Last night Toronto voted in a new mayor and 44 councillors. Over the last several months TCAT surveyed all candidates to find out their views on active transportation and to provide them with information about concrete steps that need to be taken to improve cycling and walking. The results were released last month but TCAT continued to upload any surveys received up to the day of the election.
Almost one third (14 out of 44) of the newly elected Councillors responded to TCAT's election survey. Of those:
TCAT's recently released reports on the state of active transportation in Toronto have received some media attention. Tess Kalinowski's Toronto Star article prompted CAP researcher Kevin Behan to send a letter of correction to the newspaper's article.
With support from the Toronto Community Foundation, TCAT is pleased to announce two new research reports today examining the state of active transportation in Toronto.
The first report titled Benchmarking Active Transportation in Canadian Cities compared the performance of active transportation in Toronto against other cities in Canada, the United States and Europe using key indicators as benchmarks.

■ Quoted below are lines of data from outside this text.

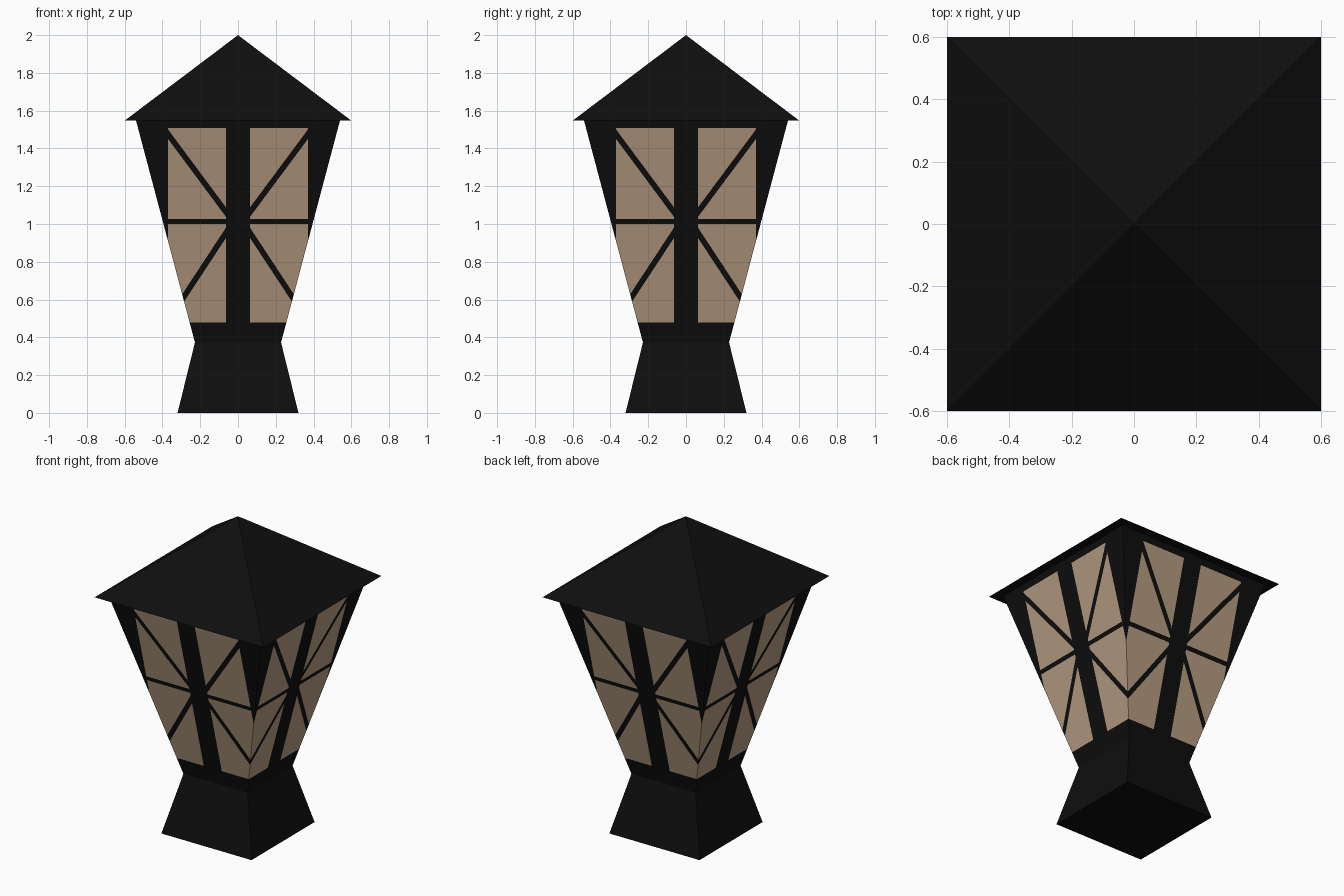
import bpy, bmesh, math
from mathutils import Matrix

if "Cube" in bpy.data.objects:
    bpy.data.objects.remove(bpy.data.objects["Cube"])


def material(name, rgb):
    m = bpy.data.materials.new(name)
    m.diffuse_color = (*rgb, 1)
    m.use_nodes = True
    m.node_tree.nodes["Principled BSDF"].inputs["Base Color"].default_value = m.diffuse_color
    return m


BLACK = material("black metal", (0.0045, 0.0045, 0.0045))
TAN = material("tan glass", (0.47, 0.335, 0.225))

NECK_Z, EAVE_Z = 0.373, 1.548
NECK, TOP = 0.228, 0.54


def make_object(name, bm, mats):
    me = bpy.data.meshes.new(name)
    bm.to_mesh(me)
    bm.free()
    for m in mats:
        me.materials.append(m)
    ob = bpy.data.objects.new(name, me)
    bpy.context.collection.objects.link(ob)
    return ob


def frustum(name, r1, r2, z1, z2):
    """Closed square frustum or pyramid; r values are half widths."""
    bm = bmesh.new()
    bmesh.ops.create_cone(bm, cap_ends=True, segments=4,
                          radius1=r1 * math.sqrt(2), radius2=r2 * math.sqrt(2),
                          depth=z2 - z1,
                          matrix=Matrix.Translation((0, 0, (z1 + z2) / 2))
                          @ Matrix.Rotation(math.pi / 4, 4, 'Z'))
    return make_object(name, bm, [BLACK])


frustum("base", 0.32, NECK, 0, NECK_Z)
frustum("roof", 0.599, 0, EAVE_Z, 2.0)

# Lantern side: one tapered face, cut along the bars and coloured by region
bm = bmesh.new()
corners = [(-NECK, NECK_Z), (NECK, NECK_Z), (TOP, EAVE_Z), (-TOP, EAVE_Z)]
bm.faces.new([bm.verts.new((x, -abs(x), z)) for x, z in corners])

INNER, OUTER, LOW, HIGH = 0.064, 0.37, 0.478, 1.508
BAR_LOW, BAR_HIGH = 1.0, 1.027
HALF_BAR = 0.015
# Diagonal bars as (point, slope) in |x|, z
DIAGONALS = [((0.06, 1.058), 1.345), ((0.06, 0.959), -1.52)]


def offset(d, x, z):
    """Signed distance from a diagonal bar's centre line."""
    (px, pz), s = d
    return ((z - pz) - s * (x - px)) / math.hypot(1, s)


def cut(co, no):
    bmesh.ops.bisect_plane(bm, geom=bm.verts[:] + bm.edges[:] + bm.faces[:],
                           dist=1e-6, plane_co=co, plane_no=no)


for z in (LOW, BAR_LOW, BAR_HIGH, HIGH):
    cut((0, 0, z), (0, 0, 1))
for side in (-1, 1):
    for x in (INNER, OUTER):
        cut((side * x, 0, 0), (1, 0, 0))
    for (px, pz), s in DIAGONALS:
        for e in (-HALF_BAR, HALF_BAR):
            cut((side * px, 0, pz + e * math.hypot(1, s)), (-s * side, 0, 1))

for f in bm.faces:
    c = f.calc_center_median()
    x, z = abs(c.x), c.z
    pane = INNER < x < OUTER and LOW < z < HIGH and not BAR_LOW < z < BAR_HIGH
    diag = DIAGONALS[0] if z > BAR_HIGH else DIAGONALS[1]
    f.material_index = int(pane and abs(offset(diag, x, z)) > HALF_BAR)

# Repeat the side around the lantern
bmesh.ops.spin(bm, geom=bm.faces[:], cent=(0, 0, 0), axis=(0, 0, 1),
               angle=math.radians(270), steps=3, use_duplicate=True)
bmesh.ops.remove_doubles(bm, verts=bm.verts[:], dist=1e-4)
bmesh.ops.recalc_face_normals(bm, faces=bm.faces[:])
make_object("lantern_body", bm, [BLACK, TAN])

Among the study’s findings:
On Monday, October 4, the Toronto Environmental Alliance (TEA) released the results from their environmental survey of Toronto’s candidates for City Council. In their press release, TEA stated that the results “suggest the next City Council will be green.”